I’m beginning to think we’ll never know what the mystery plants are. The grey weather has descended. Some of the leaves are showing a dusty white rust of doom. But still the various mystery flowers open a bright yellow. Still they are foolish enough to keep setting fruits. And at least one green Agapostemon bee […]Read More Will the mystery plant remain unsolved?
Usually the hostas flower in June and that’s it. But now with the cool weather, a clump of hostas up on the hill are flowering again. They even have bumblebees in them, getting pollen pasted on their butts. It’s nice to see them flower again, but it feels like another sign of weird weather this […]Read More Cool weather revives hostas too
I enjoyed hosting today on the Life-Friendly Garden Tour. Nice people stopped by and let me show off my bees. If you’re interested at all in bees, you know about honeybees going missing. If you want to help honeybees, the best way is to keep a hive. It’s not hard, so they say, and it […]Read More A day of good bee hunting
Every year in Watertown, we have a Life-Friendly Garden Tour, in which gardeners who don’t use chemicals in their yards open their gardens for you to see. This year, I finally signed up to be a part of it. After all, not using chemicals is pretty important if you want to give the bees a […]Read More Come see my bees

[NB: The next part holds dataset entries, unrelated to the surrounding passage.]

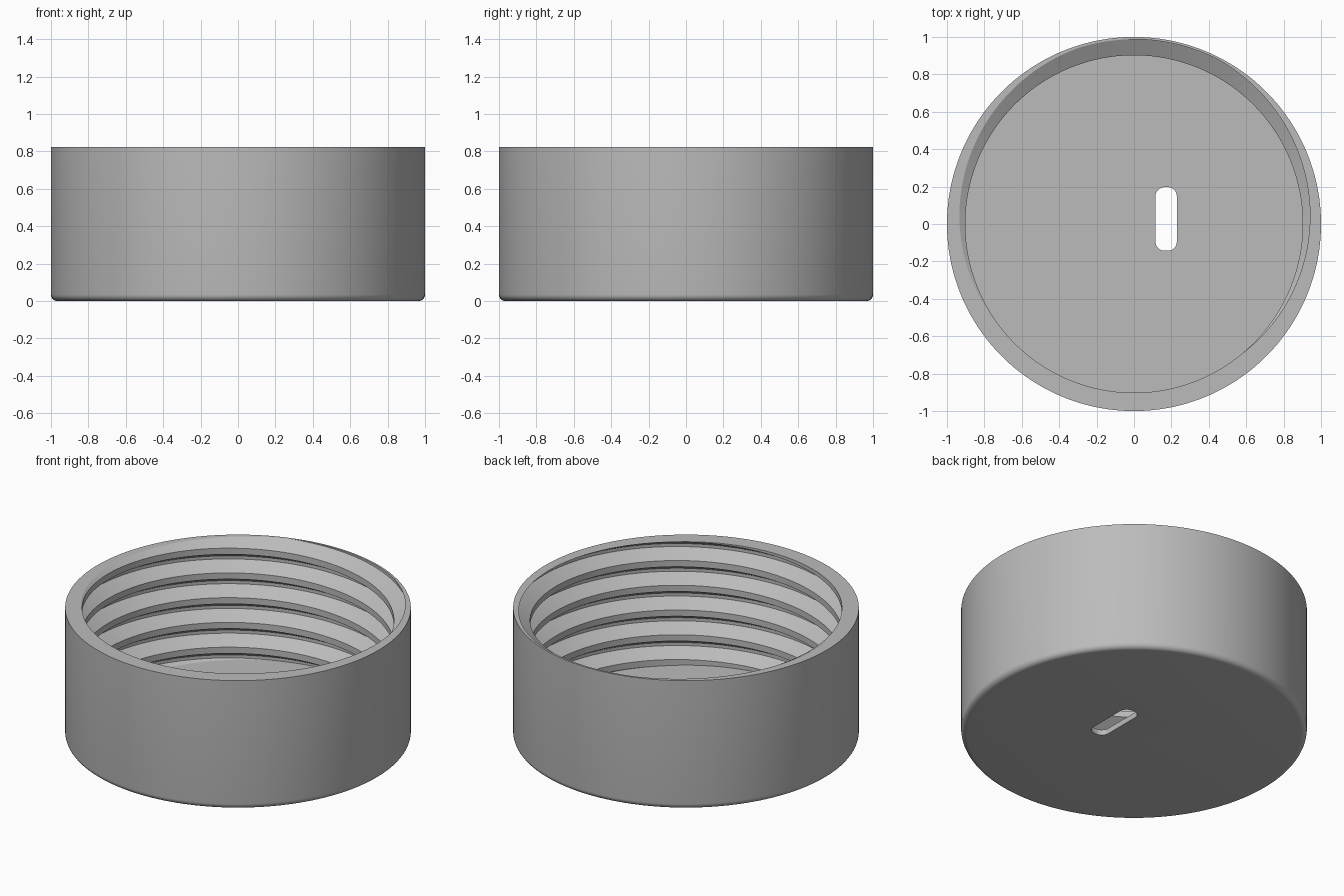
import bpy, bmesh, math

cube = bpy.data.objects.get("Cube")
if cube:
    bpy.data.objects.remove(cube, do_unlink=True)

HEIGHT, FLOOR, FILLET = 0.823, 0.035, 0.035
SEGS = 180
PITCH, CREST, DEPTH = 0.158, 0.902, 0.0855
CREST_ANGLE = math.radians(-95)      # where a crest meets the rim

# One thread turn, measured in pitches up from the crest's centre
KNOTS = [(-1 / 8, 0), (1 / 8, 0), (7 / 16, 1), (9 / 16, 1), (7 / 8, 0)]


def thread_radius(phase):
    """Radius of the thread profile at a height given in pitches."""
    phase = (phase + 1 / 8) % 1 - 1 / 8
    for (a, da), (b, db) in zip(KNOTS, KNOTS[1:]):
        if phase <= b:
            return CREST + DEPTH * (da + (db - da) * (phase - a) / (b - a))
    return CREST


def wall_column(angle):
    """Closed half section from the floor up the thread, over the rim and down outside."""
    base = HEIGHT + PITCH * (angle - CREST_ANGLE) / math.tau
    points = []
    for turn in range(-8, 3):
        for knot, _ in KNOTS[:-1]:
            z = min(max(base + (turn + knot) * PITCH, FLOOR), HEIGHT)
            points.append((thread_radius((z - base) / PITCH), z))
    points += [(1, HEIGHT), (1, FILLET)]
    for i in range(1, 7):
        t = math.pi / 2 * i / 6
        points.append((1 - FILLET + FILLET * math.cos(t), FILLET - FILLET * math.sin(t)))
    return points


# Material
grey = bpy.data.materials.new("grey_plastic")
grey.use_nodes = True
grey.diffuse_color = (0.5, 0.5, 0.5, 1)
grey.node_tree.nodes["Principled BSDF"].inputs["Base Color"].default_value = grey.diffuse_color


def make_object(name, bm):
    bmesh.ops.recalc_face_normals(bm, faces=bm.faces)
    mesh = bpy.data.meshes.new(name)
    bm.to_mesh(mesh)
    bm.free()
    mesh.materials.append(grey)
    obj = bpy.data.objects.new(name, mesh)
    bpy.context.collection.objects.link(obj)
    return obj


# Threaded lid body
bm = bmesh.new()
columns = []
for s in range(SEGS + 1):
    a = math.tau * s / SEGS
    columns.append([bm.verts.new((r * math.cos(a), r * math.sin(a), z)) for r, z in wall_column(a)])
for left, right in zip(columns, columns[1:]):
    for i in range(len(left) - 1):
        bm.faces.new((left[i], right[i], right[i + 1], left[i + 1]))
bmesh.ops.remove_doubles(bm, verts=bm.verts, dist=0.00005)
# Inner floor and underside close the two open loops
bmesh.ops.holes_fill(bm, edges=[e for e in bm.edges if e.is_boundary], sides=0)
lid = make_object("threaded_lid", bm)

# Rounded slot cutter
bm = bmesh.new()
CX, CY, HX, HY, R = 0.172, 0.027, 0.057, 0.17, 0.048
outline = []
for quarter, (sx, sy) in enumerate([(1, 1), (-1, 1), (-1, -1), (1, -1)]):
    for i in range(9):
        a = math.pi / 2 * (quarter + i / 8)
        outline.append(bm.verts.new((CX + sx * (HX - R) + R * math.cos(a),
                                     CY + sy * (HY - R) + R * math.sin(a), -0.1)))
face = bm.faces.new(outline)
top = bmesh.ops.extrude_face_region(bm, geom=[face])["geom"]
bmesh.ops.translate(bm, vec=(0, 0, 0.3), verts=[v for v in top if isinstance(v, bmesh.types.BMVert)])
cutter = make_object("slot_cutter", bm)

# Cut the slot through the floor
cut = lid.modifiers.new("slot", 'BOOLEAN')
cut.operation, cut.solver, cut.object = 'DIFFERENCE', 'EXACT', cutter
bpy.ops.object.select_all(action='DESELECT')
lid.select_set(True)
bpy.context.view_layer.objects.active = lid
bpy.ops.object.modifier_apply(modifier=cut.name)
bpy.data.objects.remove(cutter, do_unlink=True)
bpy.ops.object.shade_smooth_by_angle(angle=math.radians(25))
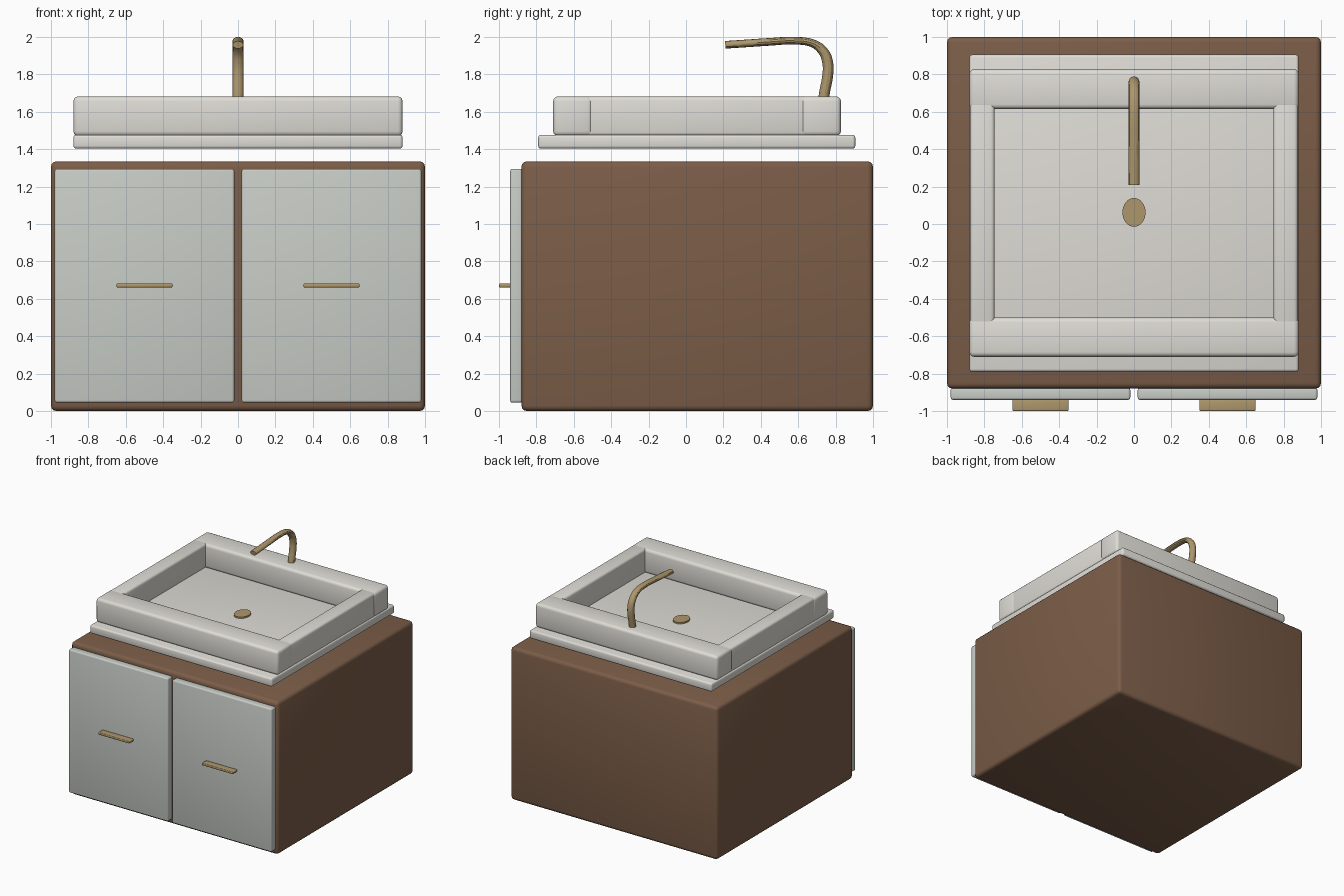
import bpy

if "Cube" in bpy.data.objects:
    bpy.data.objects.remove(bpy.data.objects["Cube"])


def material(name, color):
    m = bpy.data.materials.new(name)
    m.diffuse_color = (*color, 1)
    m.use_nodes = True
    m.node_tree.nodes["Principled BSDF"].inputs["Base Color"].default_value = m.diffuse_color
    return m


WOOD = material("walnut", (0.20, 0.11, 0.065))
CERAMIC = material("ceramic", (0.74, 0.72, 0.67))
PAINT = material("door_paint", (0.58, 0.61, 0.57))
BRASS = material("brass", (0.42, 0.31, 0.15))


def smooth(obj):
    bpy.ops.object.select_all(action='DESELECT')
    obj.select_set(True)
    bpy.context.view_layer.objects.active = obj
    bpy.ops.object.shade_smooth_by_angle()


def box(name, x, y, z, mat, bevel):
    """Rounded box from (min, max) ranges on each axis."""
    lo, hi = zip(x, y, z)
    bpy.ops.mesh.primitive_cube_add(size=1, location=[(a + b) / 2 for a, b in zip(lo, hi)])
    o = bpy.context.object
    o.name = name
    o.scale = [b - a for a, b in zip(lo, hi)]
    bpy.ops.object.transform_apply(location=False, rotation=False, scale=True)
    o.data.materials.append(mat)
    b = o.modifiers.new("bevel", 'BEVEL')
    b.width, b.segments = bevel, 3
    bpy.ops.object.modifier_apply(modifier="bevel")
    smooth(o)
    return o


# Cabinet body
box("cabinet", (-1, 1), (-0.88, 1), (0, 1.335), WOOD, 0.03)

# Doors with bar handles
for side, cx in (("left", -0.5), ("right", 0.5)):
    box(side + "_door", (cx - 0.48, cx + 0.48), (-0.94, -0.875), (0.045, 1.295), PAINT, 0.012)
    box(side + "_handle", (cx - 0.15, cx + 0.15), (-1, -0.938), (0.661, 0.682), BRASS, 0.006)

# Basin: base slab and four rim walls
box("basin_base", (-0.88, 0.88), (-0.79, 0.905), (1.403, 1.477), CERAMIC, 0.015)
box("basin_back_wall", (-0.88, 0.88), (0.615, 0.828), (1.47, 1.682), CERAMIC, 0.025)
box("basin_front_wall", (-0.88, 0.88), (-0.71, -0.5), (1.47, 1.682), CERAMIC, 0.025)
for side, s in (("left", -1), ("right", 1)):
    box("basin_" + side + "_wall", sorted((s * 0.745, s * 0.876)), (-0.54, 0.66),
        (1.47, 1.681), CERAMIC, 0.02)

# Oval drain
bpy.ops.mesh.primitive_cylinder_add(vertices=32, radius=1, depth=0.02, location=(0, 0.062, 1.48))
drain = bpy.context.object
drain.name = "drain"
drain.scale = (0.062, 0.077, 1)
bpy.ops.object.transform_apply(location=False, rotation=False, scale=True)
drain.data.materials.append(BRASS)
smooth(drain)

# Curved faucet: round tube flattened vertically
FLAT = 0.7
path = [(0.733, 1.65), (0.742, 1.71), (0.757, 1.79), (0.758, 1.86), (0.732, 1.925),
        (0.675, 1.967), (0.57, 1.98), (0.45, 1.974), (0.33, 1.966), (0.21, 1.958)]
curve = bpy.data.curves.new("faucet", 'CURVE')
curve.dimensions = '3D'
curve.bevel_depth = 0.029
curve.bevel_resolution = 4
curve.use_fill_caps = True
spline = curve.splines.new('BEZIER')
spline.bezier_points.add(len(path) - 1)
spline.resolution_u = 4
for p, (y, z) in zip(spline.bezier_points, path):
    p.co = (0, y, z / FLAT)
    p.handle_left_type = p.handle_right_type = 'AUTO'
faucet = bpy.data.objects.new("faucet", curve)
bpy.context.collection.objects.link(faucet)
faucet.scale.z = FLAT
bpy.ops.object.select_all(action='DESELECT')
faucet.select_set(True)
bpy.context.view_layer.objects.active = faucet
bpy.ops.object.convert(target='MESH')
faucet = bpy.context.object
faucet.data.materials.clear()
faucet.data.materials.append(BRASS)
smooth(faucet)
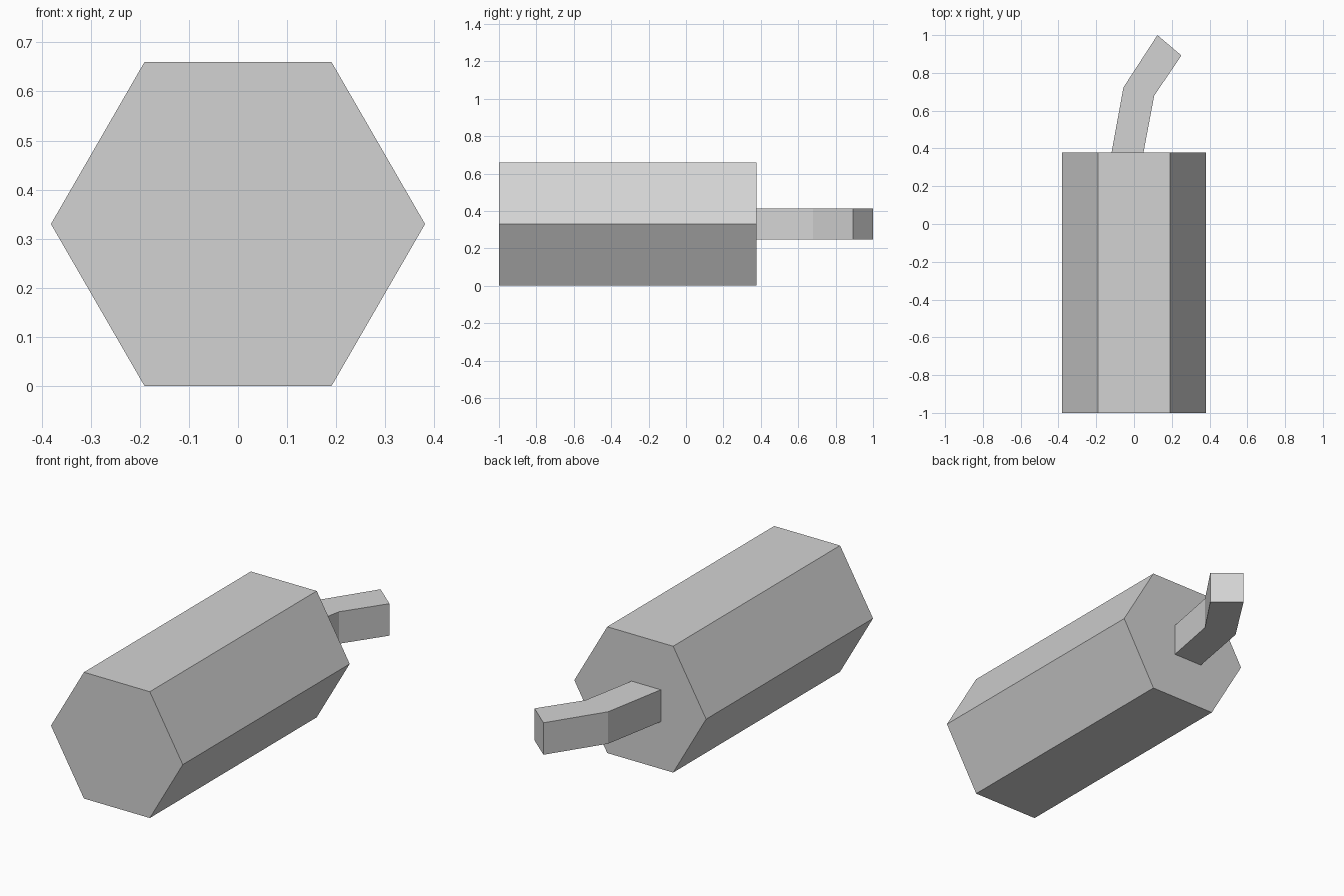
import bpy, bmesh, math
from mathutils import Vector

cube = bpy.data.objects.get("Cube")
if cube:
    bpy.data.objects.remove(cube, do_unlink=True)

grey = bpy.data.materials.new("plain grey")
grey.use_nodes = True
colour = (0.65, 0.65, 0.65, 1)
grey.diffuse_color = colour
grey.node_tree.nodes["Principled BSDF"].inputs["Base Color"].default_value = colour


def make_object(name, bm):
    bmesh.ops.recalc_face_normals(bm, faces=bm.faces)
    mesh = bpy.data.meshes.new(name)
    bm.to_mesh(mesh)
    bm.free()
    mesh.materials.append(grey)
    obj = bpy.data.objects.new(name, mesh)
    bpy.context.collection.objects.link(obj)


def extrude_profile(name, points, direction):
    """Flat outline pushed along a direction into a closed solid."""
    bm = bmesh.new()
    face = bm.faces.new([bm.verts.new(p) for p in points])
    result = bmesh.ops.extrude_face_region(bm, geom=[face], use_keep_orig=True)
    moved = [v for v in result["geom"] if isinstance(v, bmesh.types.BMVert)]
    bmesh.ops.translate(bm, verts=moved, vec=direction)
    make_object(name, bm)


# Hexagonal body lying along y, resting on a flat side
radius = 0.381
axis_z = radius * math.sqrt(3) / 2
hexagon = [Vector((radius * math.cos(i * math.pi / 3), -1,
                   axis_z + radius * math.sin(i * math.pi / 3))) for i in range(6)]
extrude_profile("body", hexagon, Vector((0, 1.378, 0)))

# Bent square fuse: sections given as left and right outline points
thickness = 0.167
left_edge = [(-0.119, 0.378), (-0.056, 0.723), (0.124, 1.0)]
right_edge = [(0.05, 0.378), (0.107, 0.68), (0.251, 0.892)]
bm = bmesh.new()
rings = []
for (lx, ly), (rx, ry) in zip(left_edge, right_edge):
    low, high = axis_z - thickness / 2, axis_z + thickness / 2
    corners = [(lx, ly, low), (rx, ry, low), (rx, ry, high), (lx, ly, high)]
    rings.append([bm.verts.new(c) for c in corners])
for a, b in zip(rings, rings[1:]):
    for i in range(4):
        j = (i + 1) % 4
        bm.faces.new((a[i], a[j], b[j], b[i]))
bm.faces.new(rings[0])
bm.faces.new(rings[-1])
make_object("bent_fuse", bm)
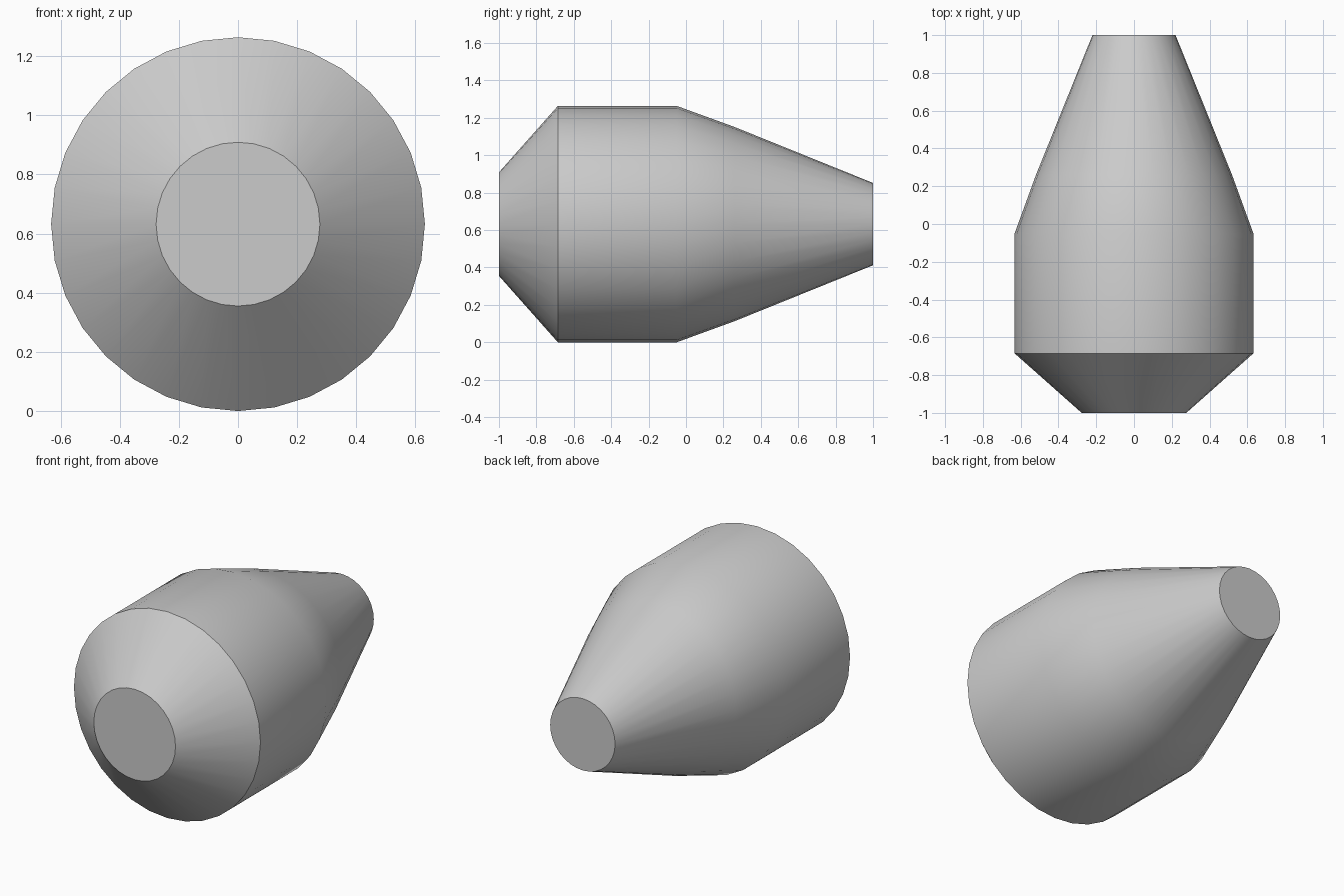
import bpy, bmesh, math

cube = bpy.data.objects.get("Cube")
if cube:
    bpy.data.objects.remove(cube, do_unlink=True)

SIDES = 32
RADIUS = 0.632

# Single grey material
grey = bpy.data.materials.new("plain grey")
grey.use_nodes = True
colour = (0.6, 0.6, 0.6, 1)
grey.diffuse_color = colour
grey.node_tree.nodes["Principled BSDF"].inputs["Base Color"].default_value = colour

# Body profile from front cap to rear cap: (y, radius)
profile = [(-1, 0.277), (-0.685, RADIUS), (-0.05, RADIUS), (0.26, 0.519), (1, 0.22)]

bm = bmesh.new()
rings = []
for y, r in profile:
    angles = [2 * math.pi * i / SIDES for i in range(SIDES)]
    rings.append([bm.verts.new((r * math.cos(a), y, RADIUS + r * math.sin(a))) for a in angles])

# Side walls between neighbouring rings
for a, b in zip(rings, rings[1:]):
    for i in range(SIDES):
        j = (i + 1) % SIDES
        bm.faces.new((a[i], a[j], b[j], b[i]))

# Flat end caps
bm.faces.new(rings[0])
bm.faces.new(rings[-1])
bmesh.ops.recalc_face_normals(bm, faces=bm.faces)

mesh = bpy.data.meshes.new("tapered_body")
bm.to_mesh(mesh)
bm.free()
mesh.materials.append(grey)
body = bpy.data.objects.new("tapered_body", mesh)
bpy.context.collection.objects.link(body)

# Smooth sides, crisp front rim and caps
bpy.ops.object.select_all(action="DESELECT")
body.select_set(True)
bpy.context.view_layer.objects.active = body
bpy.ops.object.shade_smooth_by_angle(angle=math.radians(30))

Never mind the rain, here’s a green bee, Clad from head to tail in a green sheen. And here’s where I give up on Finding a rhyme for Agapostemon.Read More I got nothing but a green bee
Bees! When you look at this wall of grape leaves imagine you hear buzzing.Read More What’s behind those leaves?
August started early in the goldenrod. They’ve been flowering for a couple weeks and bees love it. I’ll try to catch more pics of the little bees later. For now, here’s a bumblebee, a honeybee, and a mystery wasp.Read More The usual suspects are in the goldenrod
The Woolcarder bees still like the snapdragons, but they seem to love a big clump of catnip nearby. Sometimes I see at least four or five at once, too fast and too many to subitize. I love watching the males hovering and darting here and there, making sure there’s plenty of sweet nectar for the […]Read More Getting lucky with Woolcarder bees
More coneflowers have answered the first coneflower‘s call. This is one of the great bee flowers. My trinity of bees — honeybees, bumblebees, and Agapostemon — visit them, methodically going through the spikes of pollen in the centers. When the Halictus bees are done with the sunflowers, they’ll come to the coneflowers too. Together they […]Read More More coneflowers, more bees
The mound of catmint, Nepeta “Walker’s Low“, has bloomed all May and June, attracting an amazing array of bees.Read More A buffet for bees in the catmint